A report was released earlier today to widespread commentary about the state of the UK’s cities, and the effect that London has on the UK economy.
Like all such reports, it says exactly what you think, and disagrees with everything that the opposition says — and visa-versa.
There was however a table there, which was highlighted on Twitter and looked very interesting as it seems to suggest a correlation exists, which has been supported by anecdotal comments I have been told by some railway firms.
What was striking was the list of cities in the UK ranked by the percentage of their population employed by a company that was also headquartered in London.
So, these can be considered to be the regional outposts of the London HQ.
What seemed to be showing up was that those locations with a high level of local employment by a London based firm also had good transport links to London.
It is easy and reliable for staff at the London head-office and at the regional outposts to meet up. Cheap, probably not! But fast and reliable yes.
When you look at the less well performing cities, even those which are geographically not much worse in terms of physical location seem to do poorly because of the lack of decent rail links.
As was also noted in the twitter debate, the rail links might exist, but they might be indifferently operated with too few trains per hour to make it an attractive option to businesses who often prize reliability more highly than simply shaving a few pennies off the travel budget.
Now, this seems to fit in with some conversations I have had over the past few years during my site visits to see the redevelopment of the King’s Cross station, and the surrounding area.
The cleaning up of the railway station, and the improvements to the railway service were absolutely critical to the regeneration of the space behind. Although there’s no explicit evidence that companies such as Google chose King’s Cross over another location because of the railway, everyone at Network Rail and the rail operators I spoke to suggested that it was a very big factor in the discussions.
Managers don’t want to start their trips by hanging around dirty unloved buildings and travel on run down train lines. Managers also don’t want their staff doing the same. It affects staff morale, which affects work productivity.
So substantial improvements in railways in London encourages companies to locate close to the railways, and gives them the confidence that they can quickly and reliably nip “up north” to regional centers for meetings.
It is the railway improvements in London that seem — anecdotally — to be helping preserve job creation outside London by otherwise London-centric employers.
These railway improvements need to spread to the regions as well. It’s all very well a Google exec having a nice railway station in London, but if the destination station isn’t, well, frankly “a destination building”, then a lot of that effort can be wasted.
We are humans, and subject to human frailties, and if you travel from the bright lights of London and arrive in a shabby tired station in the regions, it will colour your opinion of the area.
As much of the debate is about how the regions can improve their job creation and stop the great sucking sound coming from the big city, then what is needed is to improve the transport links to the big city.
Some, many indeed, argue that improved transport links to London encourages people to move to the city, but the chart above seems to show the opposite — good transport links encourages London firms to diversify and create local jobs.

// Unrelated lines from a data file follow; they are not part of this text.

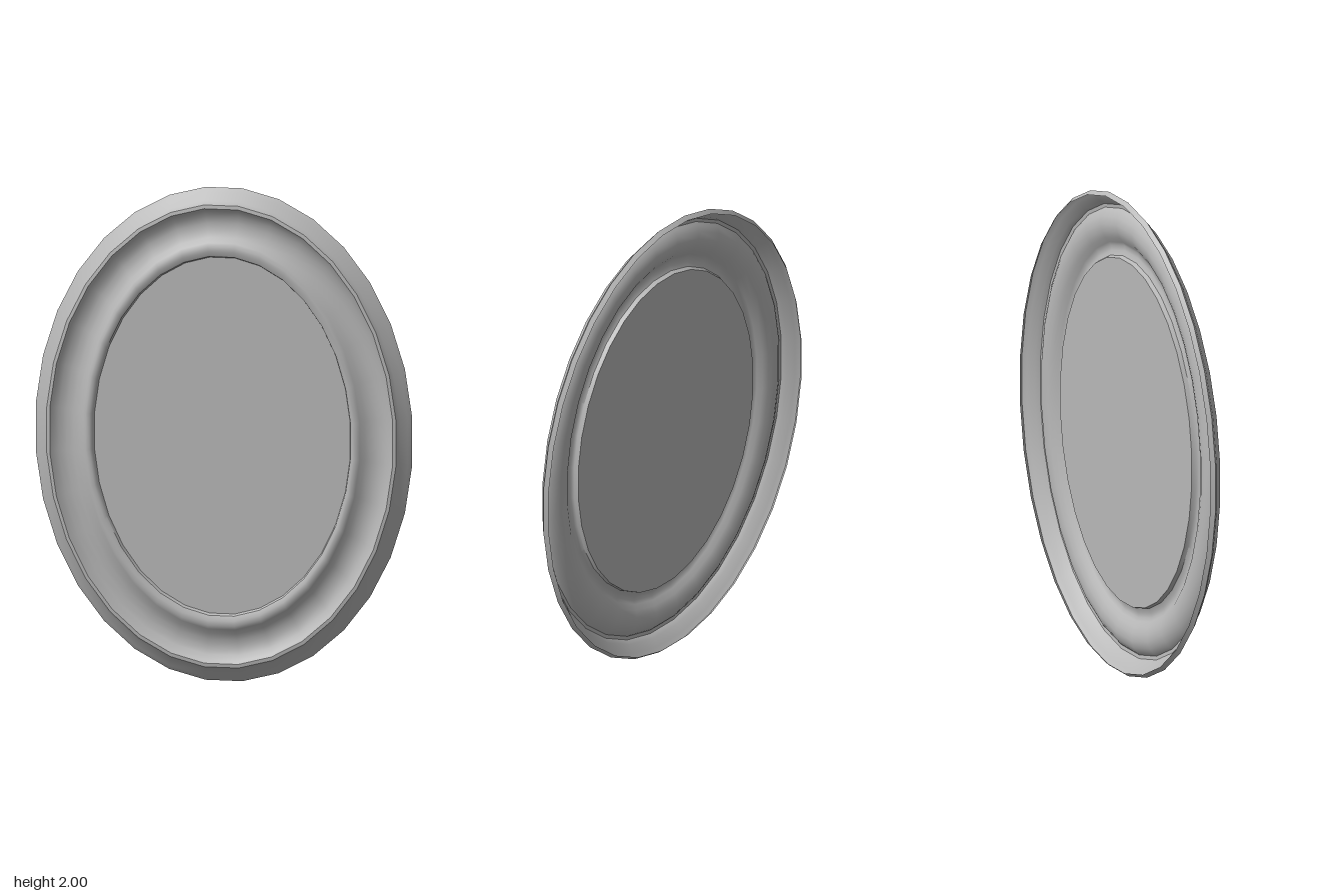
import * as THREE from 'three';
import { toCreasedNormals } from 'three/addons/utils/BufferGeometryUtils.js';

const SIDES = 32;
const FIT = 1 / Math.cos(Math.PI / SIDES);

// Skin a list of oval rings [halfWidth, halfHeight, z], running from outside to inside
function ovalShell(rings, crease) {
  const pos = [], index = [];
  for (const [a, b, z] of rings) {
    for (let i = 0; i < SIDES; i++) {
      const t = ((i + 0.5) / SIDES) * Math.PI * 2;
      pos.push(a * FIT * Math.cos(t), b * FIT * Math.sin(t), z);
    }
  }
  for (let r = 0; r < rings.length - 1; r++) {
    for (let i = 0; i < SIDES; i++) {
      const j = (i + 1) % SIDES;
      const o0 = r * SIDES + i, o1 = r * SIDES + j;
      const n0 = o0 + SIDES, n1 = o1 + SIDES;
      index.push(o0, o1, n1, o0, n1, n0);
    }
  }
  const g = new THREE.BufferGeometry();
  g.setAttribute('position', new THREE.Float32BufferAttribute(pos, 3));
  g.setIndex(index);
  return toCreasedNormals(g, crease);
}

function ovalFace(a, b, sides) {
  const g = new THREE.CircleGeometry(1, sides, Math.PI / sides);
  g.scale(a, b, 1);
  return g;
}

export function createModel() {
  const model = new THREE.Group();
  model.name = 'ovalFrame';
  const grey = new THREE.MeshStandardMaterial({ color: 0xb8b8b8, side: THREE.DoubleSide });
  grey.name = 'plain grey';

  const add = (name, geometry, z = 0) => {
    const mesh = new THREE.Mesh(geometry, grey);
    mesh.name = name;
    mesh.position.set(0, 1, z);
    model.add(mesh);
  };

  // Moulding: thin rim, outer bevel, ridge, hollow cove, inner bead
  add('moulding', ovalShell([
    [0.752, 0.985, -0.04],
    [0.765, 1.0, -0.023],
    [0.75, 0.983, -0.008],
    [0.722, 0.95, 0.012],
    [0.71, 0.937, 0.03],
    [0.697, 0.922, 0.032],
    [0.688, 0.912, 0.022],
    [0.665, 0.89, 0.008],
    [0.635, 0.86, 0.0],
    [0.605, 0.83, 0.004],
    [0.58, 0.803, 0.014],
    [0.562, 0.783, 0.028],
    [0.55, 0.768, 0.036],
    [0.535, 0.748, 0.036],
    [0.525, 0.728, 0.028],
    [0.52, 0.722, 0.01],
  ], 0.7));

  // Flat panel with a raised thin oval plate on its front
  add('panel', ovalFace(0.52 * FIT, 0.722 * FIT, SIDES), 0.01);
  add('panelPlate', ovalFace(0.457, 0.653, 64), 0.013);

  return model;
}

Make it possible to work in the regions by making occasional travel to London a viable alternative to having to live there.
After all, it can be quicker to get from King’s Cross to Milton Keynes than it can to some parts of South London!
Obviously, that is part of the appeal of HS2 — to boost the capacity and reliability of the railway network so that the regions can compete more effectively against London, by, being less of a hassle to get to when travelling from London.
Making it High-Speed as well adds little to the cost, so might as well do that at the same time.
It could be that a great rail renewal in the UK will be itself a far bigger driver of regional employment growth than any host of government initiatives could ever come up with.